Work task:
Nothing outside the range below should be printed. Output exactly the lines from the line with "verts = [v for" to the line with "H, C = HALF, CORNER", both included.

Dataset entries:

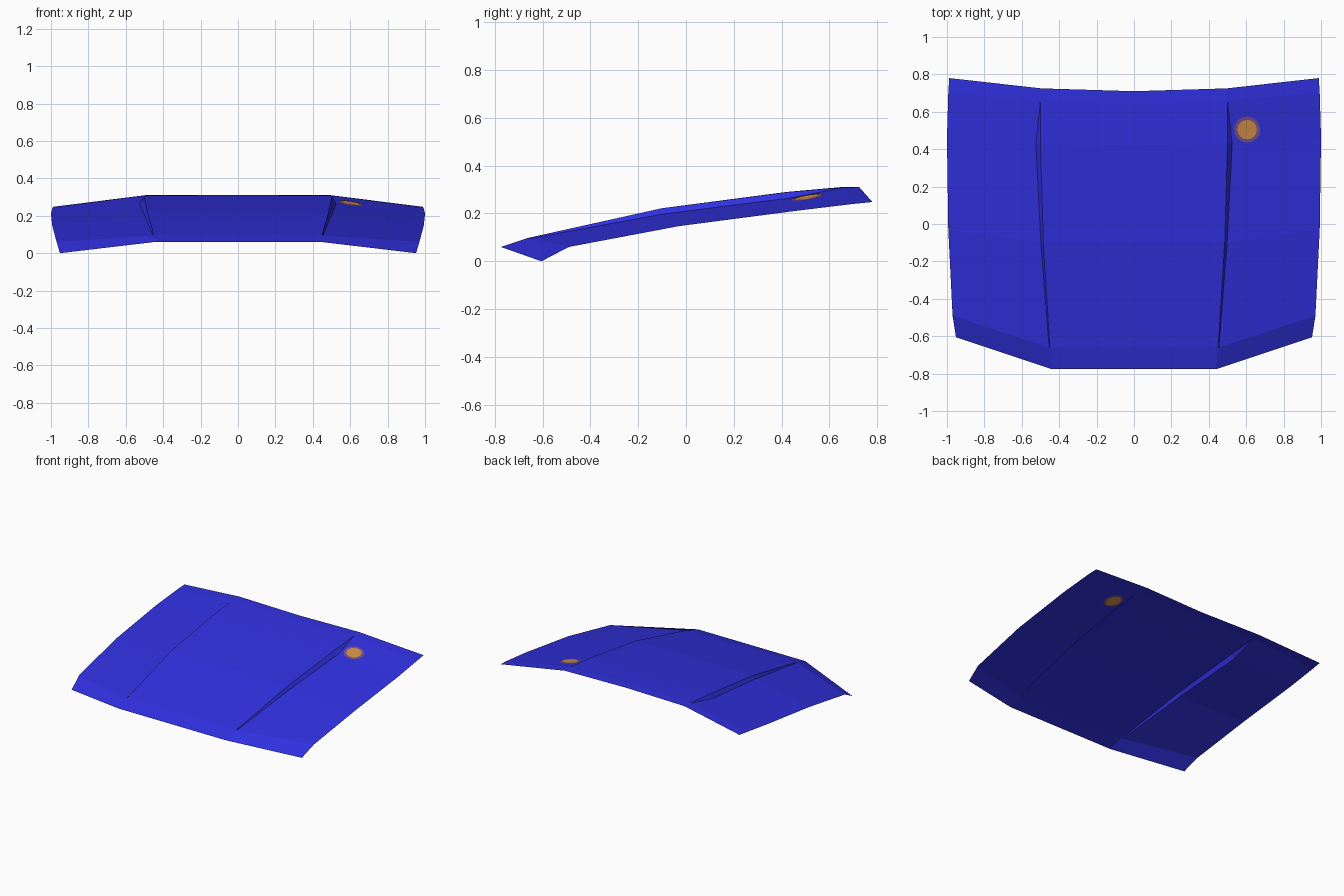
import bpy, bmesh, math
from mathutils import Vector
from mathutils.bvhtree import BVHTree

if "Cube" in bpy.data.objects:
    bpy.data.objects.remove(bpy.data.objects["Cube"])


def material(name, rgb):
    m = bpy.data.materials.new(name)
    m.diffuse_color = (*rgb, 1)
    m.use_nodes = True
    m.node_tree.nodes["Principled BSDF"].inputs["Base Color"].default_value = m.diffuse_color
    return m


blue = material("blue paint", (0.03, 0.03, 0.75))
orange = material("orange", (0.65, 0.28, 0.065))
mauve = material("mauve", (0.19, 0.085, 0.25))


def add_object(name, bm, mat):
    mesh = bpy.data.meshes.new(name)
    bm.to_mesh(mesh)
    mesh.materials.append(mat)
    ob = bpy.data.objects.new(name, mesh)
    bpy.context.collection.objects.link(ob)
    return ob


# Hood sheet, right half: lengthwise lines from the middle to the outer edge
centre = [(0, -.775, .06), (0, -.66, .098), (0, -.1, .222), (0, .42, .29), (0, .645, .31), (0, .71, .31)]
step_top = [(.44, -.775, .06), (.45, -.66, .098), (.485, -.1, .222), (.5, .43, .29), (.5, .66, .309), (.495, .725, .31)]
step_low = [(.443, -.775, .06), (.454, -.66, .094), (.498, -.1, .197), (.525, .43, .264), (.5, .66, .309), (.495, .725, .31)]
outer = [(.952, -.605, 0), (.97, -.49, .06), (.993, -.03, .147), (1.0, .46, .211), (.993, .7, .24), (.988, .78, .248)]
lines = [centre, step_top, step_low, outer]

bm = bmesh.new()
verts = {}


def vert(co):
    if co not in verts:
        verts[co] = bm.verts.new(co)
    return verts[co]


for a, b in zip(lines, lines[1:]):
    for i in range(len(a) - 1):
        corners = list(dict.fromkeys(vert(c) for c in (a[i], b[i], b[i + 1], a[i + 1])))
        if len(corners) > 2:
            bm.faces.new(corners)
bm.normal_update()
surface = BVHTree.FromBMesh(bm)
hood = add_object("hood_panel", bm, blue)
mirror = hood.modifiers.new("mirror", 'MIRROR')
mirror.use_clip = True


# Round badge, laid onto the sheet on both sides
def badge(name, r_in, r_out, lift, mat):
    bm = bmesh.new()
    n = 16
    for side in (1, -1):
        rings = []
        for r in (r_in, r_out):
            ring = []
            for k in range(n):
                t = 2 * math.pi * k / n
                x, y = .605 + r * math.cos(t), .505 + r * math.sin(t)
                hit = surface.ray_cast(Vector((x, y, 1)), Vector((0, 0, -1)))[0]
                ring.append(bm.verts.new((x, y, hit.z + side * lift)))
            rings.append(ring)
        faces = [(rings[0][k], rings[1][k], rings[1][(k + 1) % n], rings[0][(k + 1) % n]) for k in range(n)]
        faces.append(rings[0])
        for f in faces:
            bm.faces.new(f if side > 0 else list(f)[::-1])
    add_object(name, bm, mat)


badge("badge_rim", .05, .07, .002, mauve)
badge("badge_disc", .02, .052, .0035, orange)
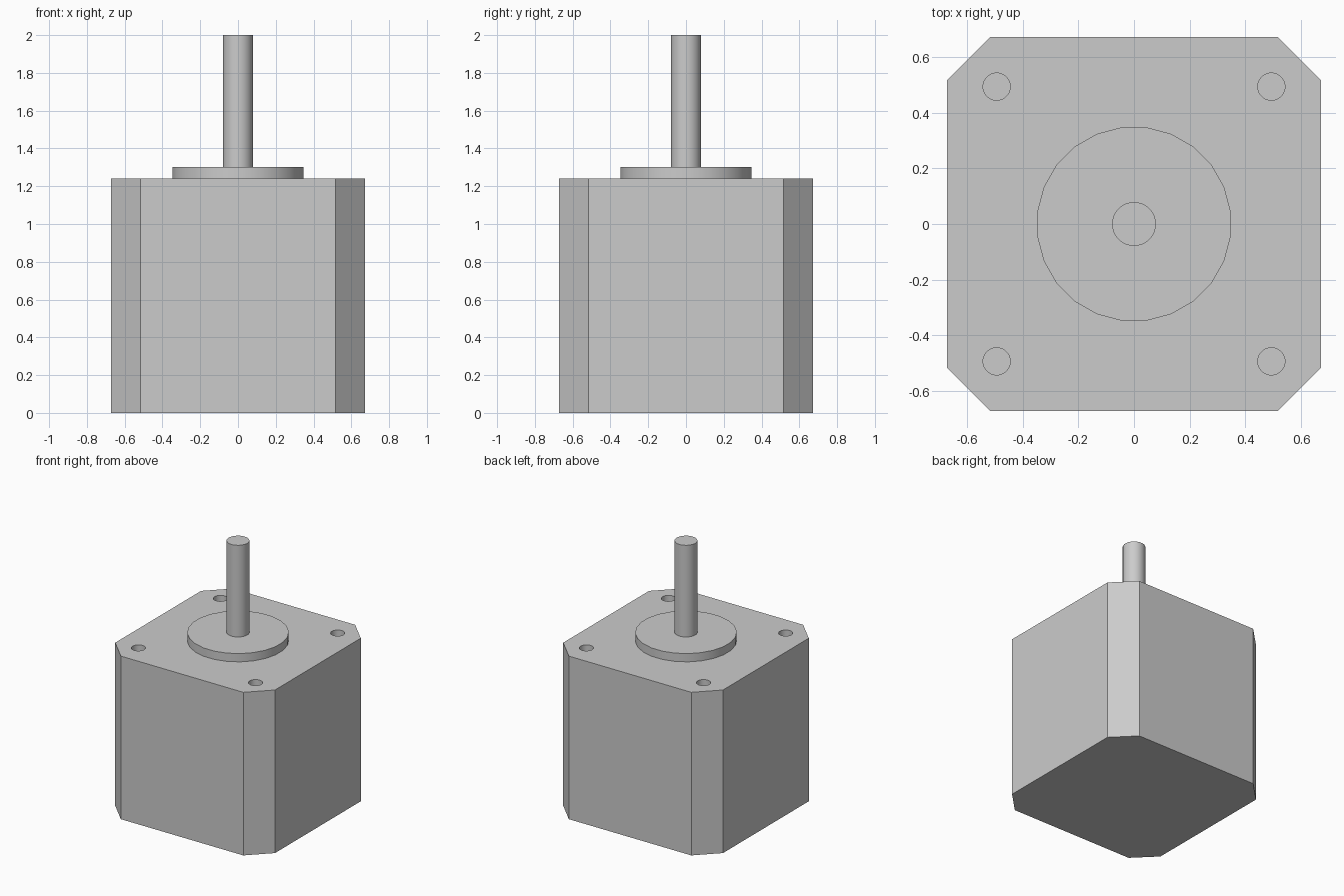
import bpy
import bmesh
import math
from mathutils import Matrix

if "Cube" in bpy.data.objects:
    bpy.data.objects.remove(bpy.data.objects["Cube"])

BODY_TOP, HALF, CORNER = 1.24, 0.672, 0.515


def prism(name, outline, z0, z1):
    """Extrude a closed xy outline from z0 to z1."""
    bm = bmesh.new()
    face = bm.faces.new([bm.verts.new((x, y, z0)) for x, y in outline])
    top = bmesh.ops.extrude_face_region(bm, geom=[face])["geom"]
    verts = [v for v in top if isinstance(v, bmesh.types.BMVert)]
    bmesh.ops.translate(bm, verts=verts, vec=(0, 0, z1 - z0))
    return finish(name, bm)


def cylinders(name, centres, radius, z0, z1, sides):
    """One object holding a capped cylinder at each xy centre."""
    bm = bmesh.new()
    for x, y in centres:
        place = Matrix.Translation((x, y, (z0 + z1) / 2)) @ Matrix.Rotation(math.pi / sides, 4, "Z")
        bmesh.ops.create_cone(bm, cap_ends=True, segments=sides, radius1=radius,
                              radius2=radius, depth=z1 - z0, matrix=place)
    return finish(name, bm)


def finish(name, bm):
    bmesh.ops.recalc_face_normals(bm, faces=bm.faces)
    mesh = bpy.data.meshes.new(name)
    bm.to_mesh(mesh)
    bm.free()
    obj = bpy.data.objects.new(name, mesh)
    bpy.context.collection.objects.link(obj)
    return obj


def smooth(obj):
    bpy.ops.object.select_all(action="DESELECT")
    obj.select_set(True)
    bpy.context.view_layer.objects.active = obj
    bpy.ops.object.shade_smooth_by_angle(angle=math.radians(30))


# Motor body: square block with chamfered vertical corners
H, C = HALF, CORNER
body = prism("motor_body", [(C, -H), (H, -C), (H, C), (C, H),
                            (-C, H), (-H, C), (-H, -C), (-C, -H)], 0, BODY_TOP)

# Blind screw holes in the four top corners
corners = [(x, y) for x in (-0.493, 0.493) for y in (-0.493, 0.493)]
cutter = cylinders("screw_hole_cutter", corners, 0.049, BODY_TOP - 0.14, BODY_TOP + 0.1, 24)
cutter.hide_render = True
cutter.hide_set(True)
holes = body.modifiers.new("screw_holes", "BOOLEAN")
holes.operation = "DIFFERENCE"
holes.solver = "EXACT"
holes.object = cutter
bpy.context.view_layer.objects.active = body
body.select_set(True)
bpy.ops.object.modifier_apply(modifier=holes.name)
bpy.data.objects.remove(cutter)
smooth(body)

# Raised pilot ring and drive shaft
smooth(cylinders("pilot_disc", [(0, 0)], 0.35, BODY_TOP, 1.303, 24))
smooth(cylinders("drive_shaft", [(0, 0)], 0.079, 1.303, 2.0, 24))
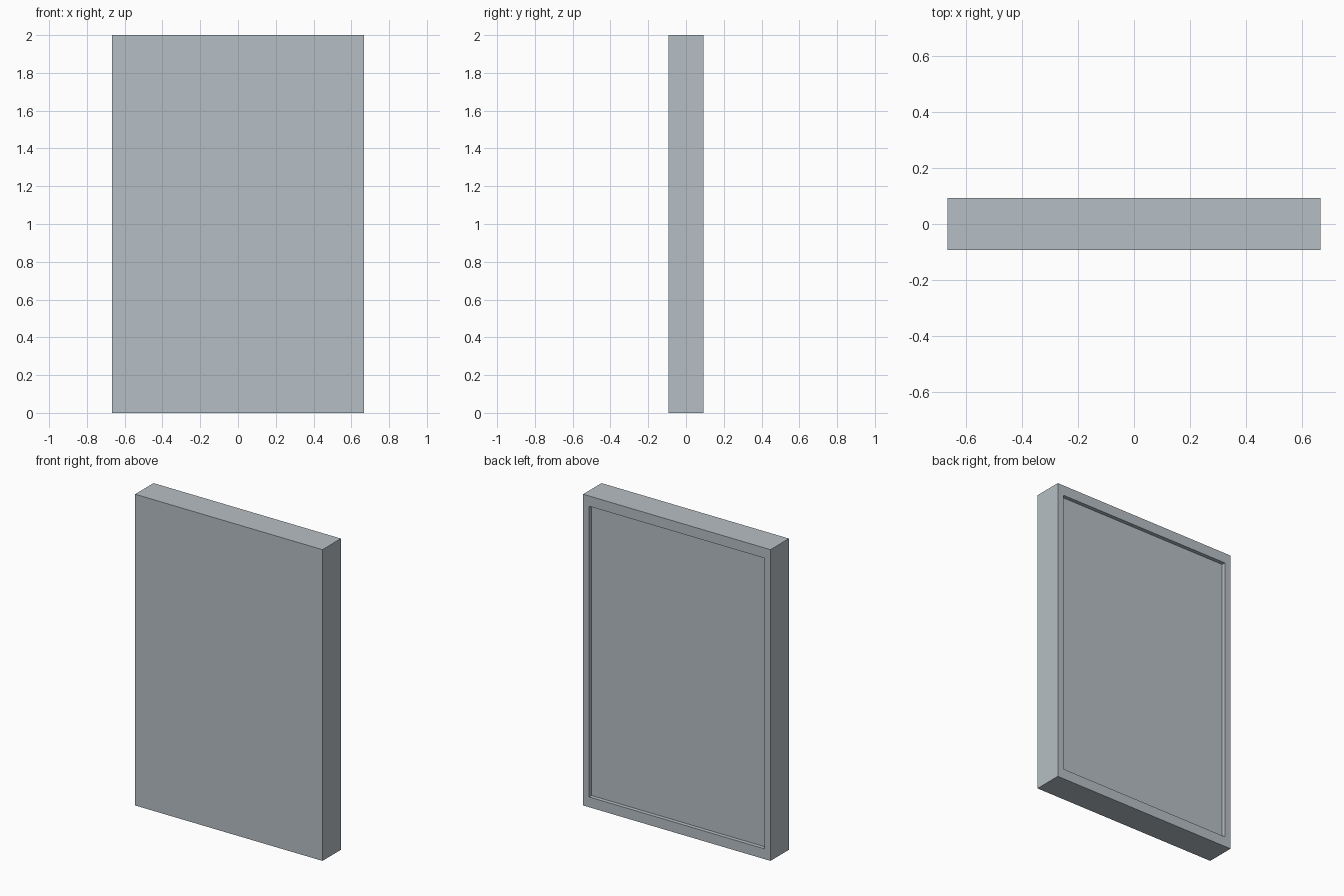
import bpy, bmesh
from mathutils import Vector

if "Cube" in bpy.data.objects:
    bpy.data.objects.remove(bpy.data.objects["Cube"])

W, D, H = 1.332, 0.187, 2.0          # outer size
SIDE, RAIL, DEPTH = 0.043, 0.066, 0.025  # back rim widths and recess depth

mat = bpy.data.materials.new("cool grey")
mat.diffuse_color = (0.47, 0.52, 0.555, 1)
mat.use_nodes = True
mat.node_tree.nodes["Principled BSDF"].inputs["Base Color"].default_value = mat.diffuse_color

# Solid slab standing on the ground
bm = bmesh.new()
bmesh.ops.create_cube(bm, size=1)
for v in bm.verts:
    v.co = Vector((v.co.x * W, v.co.y * D, (v.co.z + 0.5) * H))

# Rim around the back, with the panel sunk inside it
bm.normal_update()
back = max(bm.faces, key=lambda f: f.calc_center_median().y)
bmesh.ops.inset_region(bm, faces=[back], thickness=0.02, use_even_offset=True)


def shape_back(y):
    for v in back.verts:
        v.co.x = (W / 2 - SIDE) * (1 if v.co.x > 0 else -1)
        v.co.z = H - RAIL if v.co.z > H / 2 else RAIL
        v.co.y = y


shape_back(D / 2)
bmesh.ops.inset_region(bm, faces=[back], thickness=0.001)
shape_back(D / 2 - DEPTH)
bmesh.ops.recalc_face_normals(bm, faces=bm.faces)

mesh = bpy.data.meshes.new("framed_panel")
bm.to_mesh(mesh)
bm.free()
mesh.materials.append(mat)
bpy.context.collection.objects.link(bpy.data.objects.new("framed_panel", mesh))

Reply to the exercise:
    verts = [v for v in top if isinstance(v, bmesh.types.BMVert)]
    bmesh.ops.translate(bm, verts=verts, vec=(0, 0, z1 - z0))
    return finish(name, bm)


def cylinders(name, centres, radius, z0, z1, sides):
    """One object holding a capped cylinder at each xy centre."""
    bm = bmesh.new()
    for x, y in centres:
        place = Matrix.Translation((x, y, (z0 + z1) / 2)) @ Matrix.Rotation(math.pi / sides, 4, "Z")
        bmesh.ops.create_cone(bm, cap_ends=True, segments=sides, radius1=radius,
                              radius2=radius, depth=z1 - z0, matrix=place)
    return finish(name, bm)


def finish(name, bm):
    bmesh.ops.recalc_face_normals(bm, faces=bm.faces)
    mesh = bpy.data.meshes.new(name)
    bm.to_mesh(mesh)
    bm.free()
    obj = bpy.data.objects.new(name, mesh)
    bpy.context.collection.objects.link(obj)
    return obj


def smooth(obj):
    bpy.ops.object.select_all(action="DESELECT")
    obj.select_set(True)
    bpy.context.view_layer.objects.active = obj
    bpy.ops.object.shade_smooth_by_angle(angle=math.radians(30))


# Motor body: square block with chamfered vertical corners
H, C = HALF, CORNER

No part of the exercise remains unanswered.